The name of the sellers or the buyers of the masks remain a secret (where are they all coming from?). If America was to implement the 1970 UNESCO Convention properly (with an export licensing procedure for such artefacts) then there would be no problem with stopping the sale of those that left the US after the date it was instituted. The problem is that the US does not want to protect this cultural property in such a way.
An auction on Monday of sacred masks and objects in France has stirred fresh anger among Native Americans, with representatives of the Navajo people travelling to Paris to try and halt the latest sale. The Eve auction house has 270 Native American, Eskimo and pre-Colombian artefacts going under the hammer and the United States embassy has stepped in, urging a stop to the sale of items cherished by the Navajo and Hopi people. The sale is the fourth since 2013 that the southwestern Hopi people have tried to block of ceremonial masks and headdresses they consider to embody living spirits. All previous legal efforts to halt such auctions have failed, although a US foundation last year bought 21 of the masks at a Paris auction to return them to the Hopi people.
What's left of Hopi and Navajo
Indeed it is rather ironic that when a group of people from precisely the area occupied by these tribes were caught stealing artefacts, including sacred ones and robbing graves to obtain collectables, they got sentences no greater than a few months probation and the authorities that investigated, arrested and charged them received a lot of criticism for the way they did so. It seems that illegal activities within the US concerning artefacts of precisely this region is not treated with any great seriousness.
Afp, 'Native Americans try to block French auction of sacred artefacts', 14 December 2014.
UPDATE 15th December 2014
Navajo officials won their bid to buy back seven tribal masks at a contested auction of native American artifacts in Paris that netted over a million dollars. Monday’s sale went ahead despite the best efforts by the U.S. government and Senator John McCain to halt it. The objects for sale at the Drouot auction house included sacred masks, colored in pigment, believed to have been used in Navajo wintertime healing ceremonies.
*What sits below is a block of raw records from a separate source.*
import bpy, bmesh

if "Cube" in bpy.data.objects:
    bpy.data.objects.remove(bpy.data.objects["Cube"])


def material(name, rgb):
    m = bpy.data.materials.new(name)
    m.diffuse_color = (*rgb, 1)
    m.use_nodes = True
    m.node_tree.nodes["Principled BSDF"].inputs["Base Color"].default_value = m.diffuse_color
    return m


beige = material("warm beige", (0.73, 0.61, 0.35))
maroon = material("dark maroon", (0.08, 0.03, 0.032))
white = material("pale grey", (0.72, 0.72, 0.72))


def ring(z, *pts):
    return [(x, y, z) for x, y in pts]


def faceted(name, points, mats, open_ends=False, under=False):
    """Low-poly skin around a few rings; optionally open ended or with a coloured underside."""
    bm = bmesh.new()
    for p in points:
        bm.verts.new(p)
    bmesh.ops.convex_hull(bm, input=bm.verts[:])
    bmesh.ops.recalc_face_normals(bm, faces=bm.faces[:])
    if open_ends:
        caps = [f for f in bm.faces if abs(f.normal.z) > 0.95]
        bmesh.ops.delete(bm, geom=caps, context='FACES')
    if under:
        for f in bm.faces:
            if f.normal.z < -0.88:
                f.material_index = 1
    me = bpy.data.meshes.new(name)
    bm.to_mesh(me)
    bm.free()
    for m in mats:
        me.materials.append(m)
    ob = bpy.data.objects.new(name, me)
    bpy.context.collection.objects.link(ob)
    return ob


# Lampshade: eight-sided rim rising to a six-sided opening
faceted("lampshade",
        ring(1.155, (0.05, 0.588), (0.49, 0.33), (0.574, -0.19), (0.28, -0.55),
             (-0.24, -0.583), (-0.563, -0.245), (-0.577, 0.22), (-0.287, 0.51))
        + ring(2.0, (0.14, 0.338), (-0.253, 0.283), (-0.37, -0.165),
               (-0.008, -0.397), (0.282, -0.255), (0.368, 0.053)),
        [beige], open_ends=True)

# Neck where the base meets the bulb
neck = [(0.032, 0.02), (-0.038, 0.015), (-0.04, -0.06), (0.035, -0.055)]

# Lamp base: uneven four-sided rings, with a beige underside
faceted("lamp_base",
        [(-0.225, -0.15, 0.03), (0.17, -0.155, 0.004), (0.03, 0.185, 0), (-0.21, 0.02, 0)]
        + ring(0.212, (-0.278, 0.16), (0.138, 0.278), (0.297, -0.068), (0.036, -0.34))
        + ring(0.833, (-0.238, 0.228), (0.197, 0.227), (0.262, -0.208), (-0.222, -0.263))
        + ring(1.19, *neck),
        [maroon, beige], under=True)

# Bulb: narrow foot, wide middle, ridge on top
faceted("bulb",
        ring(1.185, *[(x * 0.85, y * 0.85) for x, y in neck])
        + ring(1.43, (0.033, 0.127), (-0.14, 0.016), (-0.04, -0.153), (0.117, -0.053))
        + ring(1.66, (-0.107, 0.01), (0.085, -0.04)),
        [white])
The sale — which totaled 929,000 euros ($1.12 million) — also included dozens of Hopi Kachina dolls and several striking Pueblo masks embellished with horse hair, bone and feathers, the origins of which are unclear.[...] The lawyer representing the absent Hopi tribe, Pierre Servan-Schreiber, said the approaches of the Hopis and the Navajos were different — and said the Hopis see the sale as sacrilege. "Hopis were opposed to buying back their artifacts as they did not want to engage in the auction," said Servan-Schreiber.Thomas Adamson, 'Navajos buy back artifacts at Paris auction', Salt Lake Tribune 15th December 2014.